I'm seeing 3/40-45. I think the O's have refused to do four. The good news is that the O's might also go after Fowler if they sign Gallardo. That could be a 3 WAR upgrade overall. They are also talking about a one year opt put for Gallardo. That seems like a blessing for the O's and they should jump on it. They need to see if Bundy and Harvey can recover and bring them along slowly. With any luck Bundy could actually be useful by the end of the season and be ready to go for next season.

Jon Shepherd said...

If you choose to use STEAMER. Gallardo is a one win increase and Fowler is around a half won increase.

Roger said...

Jon, consider the elimination of negative wins too. If Paredes is DFA'd as a result of signing Fowler then that would add an extra half win. FG now has Kim at 1.6 WAR instead of -1. The whole lineup has seen a slight bounce and the Orioles have moved up the charts by comparison. Seems to me that Fowler and Gallardo might make them an 81-83 win team.

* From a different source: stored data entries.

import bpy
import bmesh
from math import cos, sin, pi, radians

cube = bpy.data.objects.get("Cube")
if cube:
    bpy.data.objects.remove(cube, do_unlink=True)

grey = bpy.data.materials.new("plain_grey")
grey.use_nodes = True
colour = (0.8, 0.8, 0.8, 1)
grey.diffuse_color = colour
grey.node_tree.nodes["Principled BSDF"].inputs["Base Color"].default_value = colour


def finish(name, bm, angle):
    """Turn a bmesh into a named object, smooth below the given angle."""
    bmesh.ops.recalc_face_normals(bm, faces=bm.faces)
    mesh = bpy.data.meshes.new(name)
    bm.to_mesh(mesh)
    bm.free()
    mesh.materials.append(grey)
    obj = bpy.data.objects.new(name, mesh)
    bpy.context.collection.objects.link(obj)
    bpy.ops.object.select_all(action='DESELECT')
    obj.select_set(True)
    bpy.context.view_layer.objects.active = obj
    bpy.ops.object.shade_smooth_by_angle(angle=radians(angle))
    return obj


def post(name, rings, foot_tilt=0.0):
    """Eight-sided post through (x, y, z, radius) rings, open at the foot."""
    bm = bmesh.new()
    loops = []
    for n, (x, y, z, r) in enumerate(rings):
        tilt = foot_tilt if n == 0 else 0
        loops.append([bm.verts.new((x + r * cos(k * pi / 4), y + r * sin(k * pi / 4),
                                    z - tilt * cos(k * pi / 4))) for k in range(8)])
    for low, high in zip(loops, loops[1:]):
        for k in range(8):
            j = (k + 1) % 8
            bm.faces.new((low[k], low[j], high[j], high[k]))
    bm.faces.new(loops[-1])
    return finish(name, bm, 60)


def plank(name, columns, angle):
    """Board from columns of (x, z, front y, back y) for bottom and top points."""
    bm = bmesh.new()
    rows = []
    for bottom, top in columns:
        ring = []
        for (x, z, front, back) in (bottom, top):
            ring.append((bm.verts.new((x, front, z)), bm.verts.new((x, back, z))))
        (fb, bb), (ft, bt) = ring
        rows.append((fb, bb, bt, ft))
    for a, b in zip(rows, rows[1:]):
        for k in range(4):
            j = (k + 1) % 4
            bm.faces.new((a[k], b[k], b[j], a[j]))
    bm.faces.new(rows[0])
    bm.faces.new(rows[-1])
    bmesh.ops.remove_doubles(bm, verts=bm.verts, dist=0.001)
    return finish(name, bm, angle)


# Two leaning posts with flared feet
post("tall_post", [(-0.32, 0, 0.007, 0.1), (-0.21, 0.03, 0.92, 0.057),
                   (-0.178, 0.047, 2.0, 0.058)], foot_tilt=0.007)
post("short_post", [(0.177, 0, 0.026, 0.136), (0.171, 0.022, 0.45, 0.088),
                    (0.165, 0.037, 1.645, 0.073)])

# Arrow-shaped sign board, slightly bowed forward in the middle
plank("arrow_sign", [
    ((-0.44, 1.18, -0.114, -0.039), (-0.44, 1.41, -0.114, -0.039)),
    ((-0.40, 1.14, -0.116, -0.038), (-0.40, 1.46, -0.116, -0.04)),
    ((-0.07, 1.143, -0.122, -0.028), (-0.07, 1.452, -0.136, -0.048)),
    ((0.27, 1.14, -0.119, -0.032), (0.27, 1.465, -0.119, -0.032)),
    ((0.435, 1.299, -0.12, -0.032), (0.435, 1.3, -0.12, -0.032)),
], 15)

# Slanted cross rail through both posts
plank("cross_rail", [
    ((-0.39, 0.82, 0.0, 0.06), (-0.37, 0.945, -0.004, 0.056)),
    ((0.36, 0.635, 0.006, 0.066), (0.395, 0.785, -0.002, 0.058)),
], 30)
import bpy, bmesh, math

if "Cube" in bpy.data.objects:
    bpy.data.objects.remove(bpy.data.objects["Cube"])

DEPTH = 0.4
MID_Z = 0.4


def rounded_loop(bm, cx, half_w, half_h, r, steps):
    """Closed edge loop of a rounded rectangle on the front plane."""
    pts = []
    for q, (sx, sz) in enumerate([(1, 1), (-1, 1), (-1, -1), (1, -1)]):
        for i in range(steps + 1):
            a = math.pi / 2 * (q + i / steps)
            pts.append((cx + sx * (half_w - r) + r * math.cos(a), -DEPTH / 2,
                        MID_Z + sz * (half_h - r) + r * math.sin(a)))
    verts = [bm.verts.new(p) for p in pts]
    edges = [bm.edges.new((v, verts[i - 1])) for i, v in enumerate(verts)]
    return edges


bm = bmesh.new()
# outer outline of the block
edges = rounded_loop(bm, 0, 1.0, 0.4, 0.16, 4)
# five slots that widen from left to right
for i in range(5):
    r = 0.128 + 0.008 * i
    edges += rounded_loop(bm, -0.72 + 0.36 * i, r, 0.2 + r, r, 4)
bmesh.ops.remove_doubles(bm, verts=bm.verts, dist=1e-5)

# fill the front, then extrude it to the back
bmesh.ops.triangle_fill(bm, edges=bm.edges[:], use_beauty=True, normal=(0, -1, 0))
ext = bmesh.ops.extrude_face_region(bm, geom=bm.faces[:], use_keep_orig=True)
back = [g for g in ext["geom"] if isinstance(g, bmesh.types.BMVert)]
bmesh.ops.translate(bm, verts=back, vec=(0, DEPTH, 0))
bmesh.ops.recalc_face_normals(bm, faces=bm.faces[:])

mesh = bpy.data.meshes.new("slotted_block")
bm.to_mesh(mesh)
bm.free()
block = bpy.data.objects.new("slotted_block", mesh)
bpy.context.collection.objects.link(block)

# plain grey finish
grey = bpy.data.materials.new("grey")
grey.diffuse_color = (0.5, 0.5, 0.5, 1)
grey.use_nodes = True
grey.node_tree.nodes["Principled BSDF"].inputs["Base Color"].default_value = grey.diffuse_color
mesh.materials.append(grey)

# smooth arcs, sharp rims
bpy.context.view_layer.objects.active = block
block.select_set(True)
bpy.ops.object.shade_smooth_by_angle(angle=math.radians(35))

Jon Shepherd said...

81 to 83 is right in line with I have have been suggesting when it is all said and done. A lot of resources are being leveraged for not much return.

Anonymous said...

How about Mike Minor and David Murphy?

Unknown said...

I realize I'm incredibly late to the party here, but it seems to me that Orioles fans all over the web are overlooking not only the year-to-year regression in Gallardo's stuff and K-rates, but the difficulty he had maintaining performance over the course of last season. It was covered up a bit by his run-support buoyed winning record, but in the 2nd half of 2015 Gallardo was AWFUL. He finished 6 innings twice in 14 starts. His ERA of 4.69 feels almost absurdly lucky, given that he allowed a batting line of .323/.383/.512. Neither Manny Machado nor Lorenzo Cain, 4th and 3rd in the AL MVP voting, equaled any component of that triple slash line for the season. So a league-average hitter was better against Gallardo in the 2nd half than an MVP candidate against a league-average pitcher. That's a real problem.
You could also note here that in spite of maintaining a solid ERA with declining K rates, he actually gave up career-worst LD% and was slightly below his career average rate of generating soft contact. He had a decline in GB/FB relative to 2014, so his reduced HR rate looks lucky. I just don't see much to be optimistic about here. I realize that most informed fans don't think he has a lot of upside. Even so, it seems like a lot of people who should know better are missing the massive downside. It's not hard for me to see him being a negative WAR player from day 1 of his next contract.

Matt Kremnitzer said...

I think it depends which fans you're talking about. Steve Melewski has been writing about how he's been inundated with negative comments about Gallardo, so there's a mix of both groups. Many fans are aware of the concerns surrounding Gallardo, though he would likely improve the O's rotation, even slightly. Is that worth the price to get him? No, probably not.

Unknown said...

Turns out to be 3/33 with a 4th year option year buy out at 2 million to make it 3/35. This is VERY reasonable and it enables him to basically be a 1-2 WAR. It will enable the group at Norfolk to not be on the yo-yo and hopefully one of them will take that next step of development. With Fowler, this will be a productive off season...play ball.